▶ How to complete this task: Work out how many lines of the data hold the string "reach", and reply with that number alone.

Rendered images with source text:
((
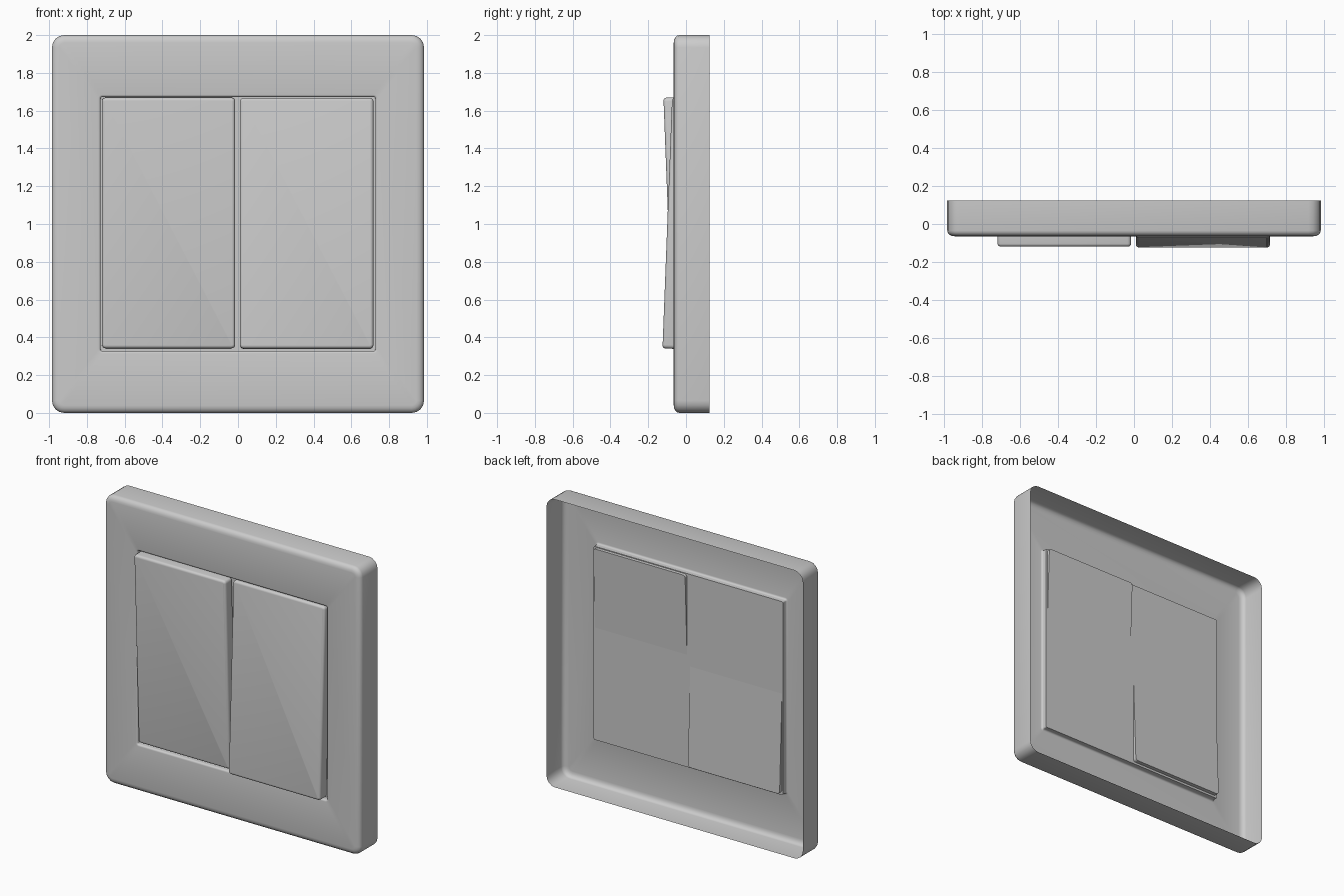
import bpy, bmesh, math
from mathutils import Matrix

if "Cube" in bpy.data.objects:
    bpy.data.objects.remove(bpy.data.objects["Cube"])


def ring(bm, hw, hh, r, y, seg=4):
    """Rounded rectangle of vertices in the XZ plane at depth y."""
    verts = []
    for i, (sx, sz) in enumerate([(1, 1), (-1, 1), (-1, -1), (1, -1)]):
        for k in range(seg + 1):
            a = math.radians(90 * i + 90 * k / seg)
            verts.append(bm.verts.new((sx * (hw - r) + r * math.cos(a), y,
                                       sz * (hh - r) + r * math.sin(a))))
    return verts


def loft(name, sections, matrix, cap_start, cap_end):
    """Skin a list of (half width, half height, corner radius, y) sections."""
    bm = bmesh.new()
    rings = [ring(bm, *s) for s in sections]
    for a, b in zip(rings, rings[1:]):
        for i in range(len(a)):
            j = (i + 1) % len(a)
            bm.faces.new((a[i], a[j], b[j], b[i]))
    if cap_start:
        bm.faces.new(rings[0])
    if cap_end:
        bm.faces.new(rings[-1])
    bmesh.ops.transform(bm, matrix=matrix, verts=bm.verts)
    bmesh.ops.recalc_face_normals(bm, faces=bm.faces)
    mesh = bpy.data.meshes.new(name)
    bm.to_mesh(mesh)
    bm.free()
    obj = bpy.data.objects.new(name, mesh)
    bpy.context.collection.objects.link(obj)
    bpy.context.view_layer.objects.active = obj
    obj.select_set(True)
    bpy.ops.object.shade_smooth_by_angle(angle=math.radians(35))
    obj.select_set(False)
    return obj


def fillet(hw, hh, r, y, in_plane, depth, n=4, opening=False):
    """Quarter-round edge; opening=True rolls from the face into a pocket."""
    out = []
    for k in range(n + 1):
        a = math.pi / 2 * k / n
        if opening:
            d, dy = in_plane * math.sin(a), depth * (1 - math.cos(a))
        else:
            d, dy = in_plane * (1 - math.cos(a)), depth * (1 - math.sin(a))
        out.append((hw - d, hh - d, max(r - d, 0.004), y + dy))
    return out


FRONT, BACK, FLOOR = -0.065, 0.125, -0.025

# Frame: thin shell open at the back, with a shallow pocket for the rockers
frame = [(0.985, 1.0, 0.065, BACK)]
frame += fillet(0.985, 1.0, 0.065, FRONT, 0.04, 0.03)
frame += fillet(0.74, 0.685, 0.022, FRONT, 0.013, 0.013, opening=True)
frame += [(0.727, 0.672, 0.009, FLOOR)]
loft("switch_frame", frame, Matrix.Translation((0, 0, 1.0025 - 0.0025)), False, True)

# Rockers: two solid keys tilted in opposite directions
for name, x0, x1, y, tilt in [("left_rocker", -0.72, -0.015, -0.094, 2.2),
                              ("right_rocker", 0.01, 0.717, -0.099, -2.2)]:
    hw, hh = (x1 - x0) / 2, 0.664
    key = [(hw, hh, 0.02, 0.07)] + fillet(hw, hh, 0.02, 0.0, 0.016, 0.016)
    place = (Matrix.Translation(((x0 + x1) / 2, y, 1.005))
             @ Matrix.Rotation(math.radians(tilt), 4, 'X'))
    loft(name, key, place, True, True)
))
((
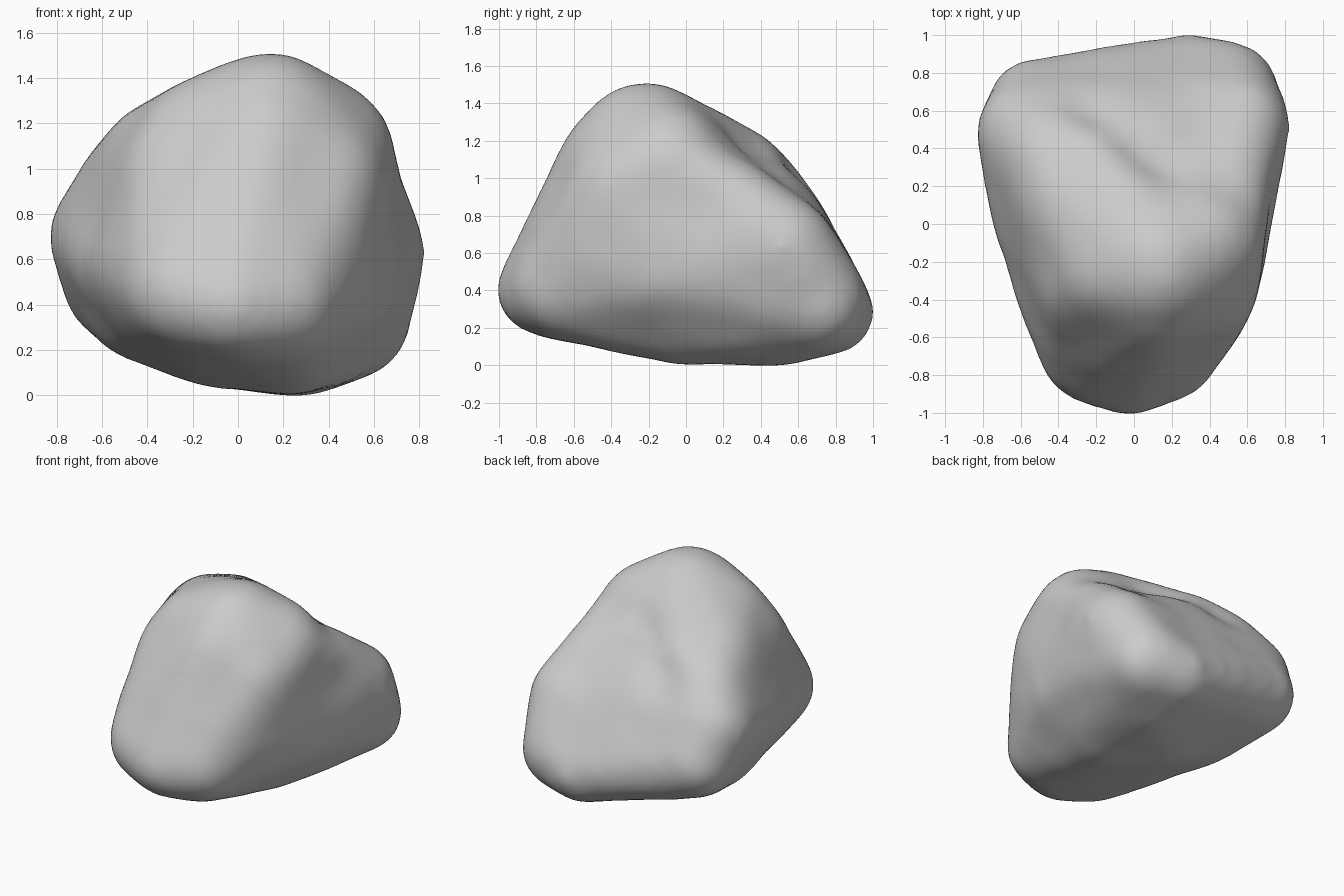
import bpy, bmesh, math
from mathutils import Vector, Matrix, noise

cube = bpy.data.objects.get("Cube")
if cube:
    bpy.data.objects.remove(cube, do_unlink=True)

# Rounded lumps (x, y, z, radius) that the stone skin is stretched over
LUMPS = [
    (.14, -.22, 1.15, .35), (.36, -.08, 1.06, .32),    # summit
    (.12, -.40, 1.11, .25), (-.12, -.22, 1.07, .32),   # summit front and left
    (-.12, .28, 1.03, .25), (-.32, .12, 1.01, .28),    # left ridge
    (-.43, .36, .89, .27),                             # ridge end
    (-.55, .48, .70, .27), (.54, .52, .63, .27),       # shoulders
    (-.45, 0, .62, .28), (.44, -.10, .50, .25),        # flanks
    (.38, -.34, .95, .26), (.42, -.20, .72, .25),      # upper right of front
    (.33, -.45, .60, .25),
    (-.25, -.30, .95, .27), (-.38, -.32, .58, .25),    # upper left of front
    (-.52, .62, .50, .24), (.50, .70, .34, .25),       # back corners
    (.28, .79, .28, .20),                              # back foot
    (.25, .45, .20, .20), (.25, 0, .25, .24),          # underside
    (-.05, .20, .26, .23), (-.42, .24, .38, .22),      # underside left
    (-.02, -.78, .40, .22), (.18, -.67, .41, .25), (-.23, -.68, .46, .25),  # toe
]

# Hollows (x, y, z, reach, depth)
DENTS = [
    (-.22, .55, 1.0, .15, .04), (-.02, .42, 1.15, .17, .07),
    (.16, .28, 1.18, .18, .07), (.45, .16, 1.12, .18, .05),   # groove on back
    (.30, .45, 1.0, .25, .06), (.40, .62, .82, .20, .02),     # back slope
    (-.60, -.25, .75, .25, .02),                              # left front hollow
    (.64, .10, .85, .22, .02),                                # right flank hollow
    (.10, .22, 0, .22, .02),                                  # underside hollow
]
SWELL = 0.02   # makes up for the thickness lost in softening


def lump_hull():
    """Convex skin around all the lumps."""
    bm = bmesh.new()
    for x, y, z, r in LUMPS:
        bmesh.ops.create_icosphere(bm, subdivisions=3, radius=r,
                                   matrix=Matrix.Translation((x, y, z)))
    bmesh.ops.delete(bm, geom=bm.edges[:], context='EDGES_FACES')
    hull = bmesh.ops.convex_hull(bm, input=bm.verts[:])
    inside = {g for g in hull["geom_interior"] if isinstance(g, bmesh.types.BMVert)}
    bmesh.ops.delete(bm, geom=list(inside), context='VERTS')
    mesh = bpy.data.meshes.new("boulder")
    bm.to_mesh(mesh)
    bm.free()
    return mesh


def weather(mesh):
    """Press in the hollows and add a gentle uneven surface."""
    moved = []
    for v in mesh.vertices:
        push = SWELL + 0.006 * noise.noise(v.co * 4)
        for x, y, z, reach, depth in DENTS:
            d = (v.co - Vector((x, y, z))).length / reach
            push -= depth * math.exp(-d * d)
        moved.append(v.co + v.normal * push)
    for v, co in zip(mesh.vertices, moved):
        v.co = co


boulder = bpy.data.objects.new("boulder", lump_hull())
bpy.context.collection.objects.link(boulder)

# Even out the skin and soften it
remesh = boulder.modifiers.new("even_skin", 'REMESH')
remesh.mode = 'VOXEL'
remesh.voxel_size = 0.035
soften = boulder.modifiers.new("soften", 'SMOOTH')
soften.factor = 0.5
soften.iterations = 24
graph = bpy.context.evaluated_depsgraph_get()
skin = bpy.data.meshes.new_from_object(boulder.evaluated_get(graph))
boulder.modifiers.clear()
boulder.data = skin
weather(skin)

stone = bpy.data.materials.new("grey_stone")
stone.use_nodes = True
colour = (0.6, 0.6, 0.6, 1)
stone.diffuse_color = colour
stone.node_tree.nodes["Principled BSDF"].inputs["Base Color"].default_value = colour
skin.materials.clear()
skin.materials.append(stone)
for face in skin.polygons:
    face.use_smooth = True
))
▶ Your response: 3